Rolf de Heer’s compassionate, clear-eyed drama about the contemporary Aboriginal condition is a showcase for veteran actor, co-scenarist and friend David Gulpilil.
The tangled tale of Aboriginal relations in Australia is rendered richly personal in director Rolf de Heer’s 14th dramatic feature, “Charlie’s Country.” Anchored by the charismatic, tragicomic performance of indigenous icon David Gulpilil, a veteran of “Walkabout,” “The Last Wave,” “Rabbit-Proof Fence,” plus de Heer’s “The Tracker” and “Ten Canoes,” this atmospheric and cautionary tale of a “Blackfella” caught between two cultures has all the makings of a solid arthouse performer.
The irony of the title is soon made clear. “You white bastard!” Charlie (Gulpilil) calls almost affectionately to the policeman Luke (Luke Ford) in the small Northern Territory Aboriginal community he calls home, only to get the inevitable response of “you black bastard.” But as Charlie goes about his daily tasks, it soon becomes clear he is chafing against the encroaching white laws that increasingly separate him from his traditions. His friends are faring no better, as he runs afoul of the law with buddy Black Pete (co-producer Peter Djigirr) and listens to Old Lulu (Peter Minygululu) talk about preserving authentic dance culture.
When Luke confiscates a spear Charlie spent some time fashioning, it drives him further into the bush in an attempt to reconnect with the traditional Aboriginal way of living (he is undone by the most mundane of events, a chilly and relentless rain). After falling in with a group of homeless Aboriginals in Darwin who drink and smoke weed constantly (“long grassers,” as they’re known), Charlie is arrested and incarcerated. In a stunning real-time sequence, his thick mane of hair and full beard are shorn, thus completing his isolation and loss of freedom.
Charlie is the vessel through which de Heer navigates these turbulent waters, and the script was developed during sessions when the actor would throw out ideas and the director would structure the results. It is to both men’s credit that amid the suffering, there’s a ray of hope for Charlie in the end.
Since his 1971 debut at 16 in Nicolas Roeg’s “Walkabout,” Gulpilil has developed into an actor capable of mischievousness and gravitas, often within the same shot.
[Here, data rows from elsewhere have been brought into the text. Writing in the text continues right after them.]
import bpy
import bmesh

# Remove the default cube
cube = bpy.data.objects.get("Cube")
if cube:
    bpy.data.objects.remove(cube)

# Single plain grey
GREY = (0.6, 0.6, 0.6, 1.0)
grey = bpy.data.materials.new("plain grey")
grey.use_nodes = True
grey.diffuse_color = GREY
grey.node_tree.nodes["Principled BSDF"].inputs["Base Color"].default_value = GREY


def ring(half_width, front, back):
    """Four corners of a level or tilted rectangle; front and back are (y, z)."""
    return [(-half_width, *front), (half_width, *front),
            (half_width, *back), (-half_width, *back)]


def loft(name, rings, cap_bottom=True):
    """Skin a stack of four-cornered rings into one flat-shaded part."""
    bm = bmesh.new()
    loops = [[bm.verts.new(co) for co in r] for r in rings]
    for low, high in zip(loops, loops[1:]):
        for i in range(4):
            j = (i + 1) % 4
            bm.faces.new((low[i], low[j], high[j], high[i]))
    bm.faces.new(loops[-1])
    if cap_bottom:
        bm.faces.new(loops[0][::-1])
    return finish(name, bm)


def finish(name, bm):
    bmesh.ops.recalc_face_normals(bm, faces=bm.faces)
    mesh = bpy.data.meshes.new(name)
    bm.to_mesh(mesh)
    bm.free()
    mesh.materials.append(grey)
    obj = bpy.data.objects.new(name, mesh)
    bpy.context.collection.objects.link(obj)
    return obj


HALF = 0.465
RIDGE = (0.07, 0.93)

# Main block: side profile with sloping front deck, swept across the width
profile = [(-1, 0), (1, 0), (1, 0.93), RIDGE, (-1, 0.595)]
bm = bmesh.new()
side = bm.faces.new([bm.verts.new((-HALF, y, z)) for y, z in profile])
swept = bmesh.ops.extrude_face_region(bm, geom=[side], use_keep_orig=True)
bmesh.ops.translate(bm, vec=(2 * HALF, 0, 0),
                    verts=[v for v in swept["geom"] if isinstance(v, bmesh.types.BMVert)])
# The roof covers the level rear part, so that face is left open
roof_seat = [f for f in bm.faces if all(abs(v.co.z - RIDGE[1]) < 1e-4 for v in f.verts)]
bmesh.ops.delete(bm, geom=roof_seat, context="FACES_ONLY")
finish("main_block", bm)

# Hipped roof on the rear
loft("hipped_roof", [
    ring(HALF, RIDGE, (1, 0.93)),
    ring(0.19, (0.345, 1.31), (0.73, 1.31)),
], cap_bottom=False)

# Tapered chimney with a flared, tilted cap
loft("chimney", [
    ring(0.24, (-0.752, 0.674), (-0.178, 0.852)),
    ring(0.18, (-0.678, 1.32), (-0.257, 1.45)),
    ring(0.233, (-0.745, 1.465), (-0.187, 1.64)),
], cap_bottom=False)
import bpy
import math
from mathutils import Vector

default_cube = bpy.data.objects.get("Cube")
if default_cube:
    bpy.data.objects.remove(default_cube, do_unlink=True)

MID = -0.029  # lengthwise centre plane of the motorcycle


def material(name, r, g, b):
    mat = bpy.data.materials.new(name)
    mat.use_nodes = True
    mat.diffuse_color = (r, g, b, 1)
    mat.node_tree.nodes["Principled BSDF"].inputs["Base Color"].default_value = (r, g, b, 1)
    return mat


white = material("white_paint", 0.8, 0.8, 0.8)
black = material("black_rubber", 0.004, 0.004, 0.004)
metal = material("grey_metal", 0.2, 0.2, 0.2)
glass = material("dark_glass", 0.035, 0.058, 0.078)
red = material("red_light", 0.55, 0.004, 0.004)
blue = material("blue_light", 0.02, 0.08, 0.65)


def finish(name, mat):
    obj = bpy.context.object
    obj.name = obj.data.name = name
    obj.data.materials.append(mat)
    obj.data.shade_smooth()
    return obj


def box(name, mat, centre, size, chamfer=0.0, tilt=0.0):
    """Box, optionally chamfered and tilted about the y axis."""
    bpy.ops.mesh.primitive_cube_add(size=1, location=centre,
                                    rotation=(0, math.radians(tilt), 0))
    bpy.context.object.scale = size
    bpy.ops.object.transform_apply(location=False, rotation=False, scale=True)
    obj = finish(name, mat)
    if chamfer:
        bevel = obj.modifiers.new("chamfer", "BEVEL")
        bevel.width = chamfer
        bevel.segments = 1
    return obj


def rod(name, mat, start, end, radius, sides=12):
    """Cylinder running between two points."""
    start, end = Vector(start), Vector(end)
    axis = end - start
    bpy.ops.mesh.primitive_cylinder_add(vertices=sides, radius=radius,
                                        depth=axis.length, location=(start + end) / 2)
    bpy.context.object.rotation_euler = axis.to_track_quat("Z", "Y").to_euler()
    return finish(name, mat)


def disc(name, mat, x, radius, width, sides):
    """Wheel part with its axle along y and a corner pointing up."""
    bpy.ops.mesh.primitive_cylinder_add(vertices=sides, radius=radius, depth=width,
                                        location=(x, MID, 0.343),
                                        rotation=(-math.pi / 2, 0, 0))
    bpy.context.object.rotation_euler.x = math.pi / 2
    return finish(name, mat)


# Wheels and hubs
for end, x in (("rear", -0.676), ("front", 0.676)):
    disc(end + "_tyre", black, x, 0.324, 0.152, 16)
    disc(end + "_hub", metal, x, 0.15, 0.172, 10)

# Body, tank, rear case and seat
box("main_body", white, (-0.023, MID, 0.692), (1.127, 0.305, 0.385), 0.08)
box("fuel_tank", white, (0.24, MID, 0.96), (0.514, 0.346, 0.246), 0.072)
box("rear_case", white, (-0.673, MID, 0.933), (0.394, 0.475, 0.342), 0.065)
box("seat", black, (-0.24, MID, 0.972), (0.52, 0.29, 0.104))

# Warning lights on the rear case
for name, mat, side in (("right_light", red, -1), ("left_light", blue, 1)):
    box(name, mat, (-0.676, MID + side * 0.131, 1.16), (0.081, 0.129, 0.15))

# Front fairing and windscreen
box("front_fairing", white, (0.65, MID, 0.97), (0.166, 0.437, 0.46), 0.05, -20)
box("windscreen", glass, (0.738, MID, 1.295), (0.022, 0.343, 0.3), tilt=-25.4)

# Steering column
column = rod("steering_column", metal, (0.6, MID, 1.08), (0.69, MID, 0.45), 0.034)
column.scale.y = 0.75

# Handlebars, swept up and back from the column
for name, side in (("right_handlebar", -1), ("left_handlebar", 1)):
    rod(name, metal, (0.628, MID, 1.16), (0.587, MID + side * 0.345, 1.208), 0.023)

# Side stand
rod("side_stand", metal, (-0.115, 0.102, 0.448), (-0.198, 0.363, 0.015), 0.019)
His well-publicized bouts with alcoholism and the law haven’t significantly tarnished his reputation, and represent the embodiment of the societal tensions addressed in the film. So, too, the Dutch-born de Heer has built a solid reputation as a filmmaker not so much fascinated as moved to modest yet probing action by social friction and injustice (his earliest major success, 1993’s “Bad Boy Bubby,” was the first of four of his films to be selected by Cannes).
The tech package is seamless. Ian Jones’ widescreen photography immerses the viewer in the Australian outback, while Graham Tardif’s plaintive score emphasizes both the dignity and the anguish of Charlie’s all-too-common plight.